Those whom the Gods wish to destroy They first make mad. -- Euripides

by Migeru (migeru at eurotrib dot com) on Sun Oct 8th, 2006 at 06:10:35 AM EST
[ Parent ]
I agree.

Tax manipulation does however have a short term use in stabilising costs for both corporates and homes. It cannot change the long term need for demand reduction/alternative energy needs, but could assist in the transition.

You can't be me, I'm taken

by Sven Triloqvist on Sun Oct 8th, 2006 at 06:19:40 AM EST
[ Parent ]
I don't agree.

The problem is that you can't tax people off car use if you don't give them an alternative. If there is no alternative, they'll simply pay more. This may raise revenue in the short term, but it also has the effect of introducing a rather random car-use tax with random social effects.

While you'll catch the gas guzzlers with this, some people who have to use cars - for example nurses, especially in rural areas - will be unfairly penalised.

A petrol tax only makes sense as part of a wider social transport strategy. Otherwise it's an example of believing in marketism, and the mistaken notion that if you can link a single variable to a single policy factor the wider social effects don't need to be thought through because the invisible hand will magically solve the problem for you.
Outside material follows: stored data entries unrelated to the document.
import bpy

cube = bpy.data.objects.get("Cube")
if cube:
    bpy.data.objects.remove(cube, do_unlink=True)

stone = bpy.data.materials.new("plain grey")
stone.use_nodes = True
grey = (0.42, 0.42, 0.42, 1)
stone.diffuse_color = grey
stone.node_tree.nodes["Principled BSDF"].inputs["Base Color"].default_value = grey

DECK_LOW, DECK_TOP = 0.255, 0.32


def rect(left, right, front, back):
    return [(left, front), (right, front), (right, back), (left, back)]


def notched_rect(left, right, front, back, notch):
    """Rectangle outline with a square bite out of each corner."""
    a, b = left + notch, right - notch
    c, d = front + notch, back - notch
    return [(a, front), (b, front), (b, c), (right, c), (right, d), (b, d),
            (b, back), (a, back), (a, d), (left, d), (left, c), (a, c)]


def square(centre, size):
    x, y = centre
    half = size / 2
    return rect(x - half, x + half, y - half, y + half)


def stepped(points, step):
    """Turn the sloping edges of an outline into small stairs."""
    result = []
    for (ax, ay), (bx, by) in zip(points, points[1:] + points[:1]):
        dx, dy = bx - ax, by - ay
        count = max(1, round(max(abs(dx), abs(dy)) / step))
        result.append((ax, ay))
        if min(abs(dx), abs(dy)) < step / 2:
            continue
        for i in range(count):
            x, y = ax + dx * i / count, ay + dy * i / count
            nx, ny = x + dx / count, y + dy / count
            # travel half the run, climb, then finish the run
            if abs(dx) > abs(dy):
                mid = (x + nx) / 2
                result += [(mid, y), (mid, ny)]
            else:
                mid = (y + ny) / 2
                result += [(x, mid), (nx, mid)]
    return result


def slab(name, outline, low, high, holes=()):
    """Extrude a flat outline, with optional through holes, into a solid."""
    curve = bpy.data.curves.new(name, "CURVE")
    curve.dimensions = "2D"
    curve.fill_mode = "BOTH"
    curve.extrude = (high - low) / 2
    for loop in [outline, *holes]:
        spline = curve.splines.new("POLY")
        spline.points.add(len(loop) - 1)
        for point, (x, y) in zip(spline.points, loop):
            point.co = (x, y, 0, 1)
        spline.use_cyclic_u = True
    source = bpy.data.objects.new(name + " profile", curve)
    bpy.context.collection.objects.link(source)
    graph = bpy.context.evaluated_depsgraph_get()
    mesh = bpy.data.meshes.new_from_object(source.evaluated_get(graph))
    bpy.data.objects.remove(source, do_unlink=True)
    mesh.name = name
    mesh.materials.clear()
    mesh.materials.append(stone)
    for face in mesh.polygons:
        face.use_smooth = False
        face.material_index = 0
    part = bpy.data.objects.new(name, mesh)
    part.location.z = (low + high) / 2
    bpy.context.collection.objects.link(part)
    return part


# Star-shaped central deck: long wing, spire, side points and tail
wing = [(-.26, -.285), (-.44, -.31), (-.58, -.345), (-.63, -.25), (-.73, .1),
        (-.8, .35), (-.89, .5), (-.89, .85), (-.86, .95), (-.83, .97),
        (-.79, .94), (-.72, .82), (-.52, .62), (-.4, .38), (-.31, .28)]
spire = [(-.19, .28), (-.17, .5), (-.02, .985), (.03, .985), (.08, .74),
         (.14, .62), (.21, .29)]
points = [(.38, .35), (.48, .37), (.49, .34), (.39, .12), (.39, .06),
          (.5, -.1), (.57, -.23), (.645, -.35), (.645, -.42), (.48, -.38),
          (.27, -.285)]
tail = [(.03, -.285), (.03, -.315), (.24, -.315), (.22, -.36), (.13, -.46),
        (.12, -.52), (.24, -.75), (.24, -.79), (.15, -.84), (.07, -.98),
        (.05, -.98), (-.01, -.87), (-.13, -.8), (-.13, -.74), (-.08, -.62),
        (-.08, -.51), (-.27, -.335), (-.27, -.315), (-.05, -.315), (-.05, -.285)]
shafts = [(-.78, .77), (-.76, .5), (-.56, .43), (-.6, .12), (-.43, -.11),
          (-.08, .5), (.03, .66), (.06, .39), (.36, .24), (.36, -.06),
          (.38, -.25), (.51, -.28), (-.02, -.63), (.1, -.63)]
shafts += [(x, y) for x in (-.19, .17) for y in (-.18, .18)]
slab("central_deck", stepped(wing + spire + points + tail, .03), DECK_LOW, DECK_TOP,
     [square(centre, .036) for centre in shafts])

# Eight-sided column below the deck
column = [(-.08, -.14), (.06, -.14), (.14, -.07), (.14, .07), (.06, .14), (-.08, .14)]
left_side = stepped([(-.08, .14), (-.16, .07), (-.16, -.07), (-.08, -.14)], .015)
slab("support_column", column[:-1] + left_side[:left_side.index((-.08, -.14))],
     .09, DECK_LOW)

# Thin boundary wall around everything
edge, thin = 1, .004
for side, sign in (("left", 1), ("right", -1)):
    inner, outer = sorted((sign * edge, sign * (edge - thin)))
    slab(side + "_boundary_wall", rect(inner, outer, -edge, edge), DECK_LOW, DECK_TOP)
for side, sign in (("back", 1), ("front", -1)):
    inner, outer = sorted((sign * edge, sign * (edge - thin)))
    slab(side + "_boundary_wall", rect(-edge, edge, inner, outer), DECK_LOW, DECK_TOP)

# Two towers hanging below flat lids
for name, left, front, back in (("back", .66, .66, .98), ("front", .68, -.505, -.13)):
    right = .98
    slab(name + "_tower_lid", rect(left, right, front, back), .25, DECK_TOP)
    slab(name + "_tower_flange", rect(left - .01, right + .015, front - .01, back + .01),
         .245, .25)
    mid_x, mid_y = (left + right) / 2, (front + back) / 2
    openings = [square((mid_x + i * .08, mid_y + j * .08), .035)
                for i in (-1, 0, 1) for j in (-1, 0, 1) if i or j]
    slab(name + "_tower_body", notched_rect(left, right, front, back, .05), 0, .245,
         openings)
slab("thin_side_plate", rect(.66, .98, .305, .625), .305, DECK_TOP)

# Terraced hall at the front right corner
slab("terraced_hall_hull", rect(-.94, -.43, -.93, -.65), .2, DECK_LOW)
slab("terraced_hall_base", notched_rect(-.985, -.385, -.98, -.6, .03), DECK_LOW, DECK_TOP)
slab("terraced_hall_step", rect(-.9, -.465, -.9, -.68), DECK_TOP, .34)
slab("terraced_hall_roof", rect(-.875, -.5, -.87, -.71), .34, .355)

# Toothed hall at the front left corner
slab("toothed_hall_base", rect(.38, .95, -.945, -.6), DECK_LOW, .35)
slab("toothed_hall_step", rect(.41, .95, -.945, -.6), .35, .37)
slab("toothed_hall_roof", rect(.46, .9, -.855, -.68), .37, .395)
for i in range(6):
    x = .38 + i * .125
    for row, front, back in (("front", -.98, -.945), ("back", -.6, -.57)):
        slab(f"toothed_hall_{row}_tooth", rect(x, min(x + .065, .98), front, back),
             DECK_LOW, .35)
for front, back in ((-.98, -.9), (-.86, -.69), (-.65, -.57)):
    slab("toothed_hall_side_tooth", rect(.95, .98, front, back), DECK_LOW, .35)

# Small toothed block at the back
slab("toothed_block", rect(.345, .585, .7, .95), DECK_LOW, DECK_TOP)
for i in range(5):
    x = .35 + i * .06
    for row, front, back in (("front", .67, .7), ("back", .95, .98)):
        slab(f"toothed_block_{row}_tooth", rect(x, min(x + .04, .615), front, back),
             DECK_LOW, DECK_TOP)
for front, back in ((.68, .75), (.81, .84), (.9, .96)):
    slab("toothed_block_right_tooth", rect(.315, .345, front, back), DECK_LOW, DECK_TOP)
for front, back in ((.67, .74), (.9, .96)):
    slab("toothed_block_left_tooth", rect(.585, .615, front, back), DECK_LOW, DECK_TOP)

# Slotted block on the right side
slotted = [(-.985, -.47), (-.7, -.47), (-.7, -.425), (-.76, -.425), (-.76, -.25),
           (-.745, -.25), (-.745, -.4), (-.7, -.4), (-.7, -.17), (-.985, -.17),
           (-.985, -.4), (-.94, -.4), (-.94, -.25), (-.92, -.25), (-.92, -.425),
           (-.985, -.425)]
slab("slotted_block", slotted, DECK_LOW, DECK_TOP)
by ThatBritGuy (thatbritguy (at) googlemail.com) on Sun Oct 8th, 2006 at 12:54:41 PM EST
[ Parent ]
If you want to protect rural nurses, pay them more. If you reduce fuel taxes you reward fuel consumption.

Those whom the Gods wish to destroy They first make mad. -- Euripides
by Migeru (migeru at eurotrib dot com) on Sun Oct 8th, 2006 at 01:51:33 PM EST
[ Parent ]
The fuel tax in Norway has actually been decreased somewhat over the last couple of years, to shield the politicians from getting booted out in the prior elections.
by Trond Ove on Sun Oct 8th, 2006 at 11:43:23 AM EST
[ Parent ]


Occasional Series